**PROBLEM**
If a line contains "mod.use_axis = (False, True, False)", it is the last one to write out; begin with the first line of the records and copy each exactly.
===== SUPPLIED INFORMATION
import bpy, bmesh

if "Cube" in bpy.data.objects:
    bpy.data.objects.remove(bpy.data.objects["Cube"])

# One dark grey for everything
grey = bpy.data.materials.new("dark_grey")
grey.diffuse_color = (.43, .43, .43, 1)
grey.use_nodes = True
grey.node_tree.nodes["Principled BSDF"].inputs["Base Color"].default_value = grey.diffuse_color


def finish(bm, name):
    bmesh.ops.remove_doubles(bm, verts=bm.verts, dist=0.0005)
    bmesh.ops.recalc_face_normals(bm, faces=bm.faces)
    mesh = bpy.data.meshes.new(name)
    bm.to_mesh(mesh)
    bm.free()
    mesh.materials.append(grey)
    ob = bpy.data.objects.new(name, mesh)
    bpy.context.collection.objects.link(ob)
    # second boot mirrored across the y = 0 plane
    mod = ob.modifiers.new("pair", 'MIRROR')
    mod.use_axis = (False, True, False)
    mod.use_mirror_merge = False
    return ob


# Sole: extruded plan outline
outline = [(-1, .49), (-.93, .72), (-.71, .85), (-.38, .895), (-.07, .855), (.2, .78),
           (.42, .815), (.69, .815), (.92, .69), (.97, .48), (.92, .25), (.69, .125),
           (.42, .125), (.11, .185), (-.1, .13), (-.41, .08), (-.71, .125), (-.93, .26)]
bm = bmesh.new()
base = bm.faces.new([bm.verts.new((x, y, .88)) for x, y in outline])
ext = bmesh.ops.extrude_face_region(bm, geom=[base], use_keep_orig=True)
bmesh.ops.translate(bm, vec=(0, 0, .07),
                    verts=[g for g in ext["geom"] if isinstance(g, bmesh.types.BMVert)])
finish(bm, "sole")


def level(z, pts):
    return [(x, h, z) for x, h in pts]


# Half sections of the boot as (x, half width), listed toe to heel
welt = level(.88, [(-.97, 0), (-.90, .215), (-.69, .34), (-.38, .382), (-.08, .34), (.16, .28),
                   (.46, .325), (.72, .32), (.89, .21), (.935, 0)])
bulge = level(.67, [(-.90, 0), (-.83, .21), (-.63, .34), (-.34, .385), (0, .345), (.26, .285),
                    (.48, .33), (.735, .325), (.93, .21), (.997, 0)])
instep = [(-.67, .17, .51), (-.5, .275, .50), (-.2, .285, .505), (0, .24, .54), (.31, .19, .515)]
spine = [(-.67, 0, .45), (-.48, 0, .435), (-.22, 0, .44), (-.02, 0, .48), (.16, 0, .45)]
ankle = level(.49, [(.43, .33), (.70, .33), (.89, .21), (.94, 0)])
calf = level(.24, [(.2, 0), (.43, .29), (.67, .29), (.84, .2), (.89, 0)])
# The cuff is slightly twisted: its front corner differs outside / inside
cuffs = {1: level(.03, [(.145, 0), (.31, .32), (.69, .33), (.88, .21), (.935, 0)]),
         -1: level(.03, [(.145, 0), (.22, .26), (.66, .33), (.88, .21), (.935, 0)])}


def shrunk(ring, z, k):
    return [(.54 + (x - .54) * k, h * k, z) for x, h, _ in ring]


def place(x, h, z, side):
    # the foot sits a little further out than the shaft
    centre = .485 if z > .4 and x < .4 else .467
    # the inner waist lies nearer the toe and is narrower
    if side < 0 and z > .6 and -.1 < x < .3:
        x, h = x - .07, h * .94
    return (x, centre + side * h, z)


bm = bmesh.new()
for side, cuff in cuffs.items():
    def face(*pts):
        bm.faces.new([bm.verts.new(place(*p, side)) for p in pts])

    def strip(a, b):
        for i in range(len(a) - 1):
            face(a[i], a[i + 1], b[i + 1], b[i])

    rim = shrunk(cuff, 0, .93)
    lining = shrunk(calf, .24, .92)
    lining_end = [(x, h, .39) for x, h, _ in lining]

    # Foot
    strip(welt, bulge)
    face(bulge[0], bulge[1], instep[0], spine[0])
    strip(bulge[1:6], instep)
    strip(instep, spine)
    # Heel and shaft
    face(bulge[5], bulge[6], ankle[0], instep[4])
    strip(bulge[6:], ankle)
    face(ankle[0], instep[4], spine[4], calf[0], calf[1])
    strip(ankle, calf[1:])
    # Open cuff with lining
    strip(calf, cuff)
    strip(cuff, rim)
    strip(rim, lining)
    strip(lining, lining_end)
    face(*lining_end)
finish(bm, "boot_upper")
==========
**YOUR SOLUTION**
import bpy, bmesh

if "Cube" in bpy.data.objects:
    bpy.data.objects.remove(bpy.data.objects["Cube"])

# One dark grey for everything
grey = bpy.data.materials.new("dark_grey")
grey.diffuse_color = (.43, .43, .43, 1)
grey.use_nodes = True
grey.node_tree.nodes["Principled BSDF"].inputs["Base Color"].default_value = grey.diffuse_color


def finish(bm, name):
    bmesh.ops.remove_doubles(bm, verts=bm.verts, dist=0.0005)
    bmesh.ops.recalc_face_normals(bm, faces=bm.faces)
    mesh = bpy.data.meshes.new(name)
    bm.to_mesh(mesh)
    bm.free()
    mesh.materials.append(grey)
    ob = bpy.data.objects.new(name, mesh)
    bpy.context.collection.objects.link(ob)
    # second boot mirrored across the y = 0 plane
    mod = ob.modifiers.new("pair", 'MIRROR')
    mod.use_axis = (False, True, False)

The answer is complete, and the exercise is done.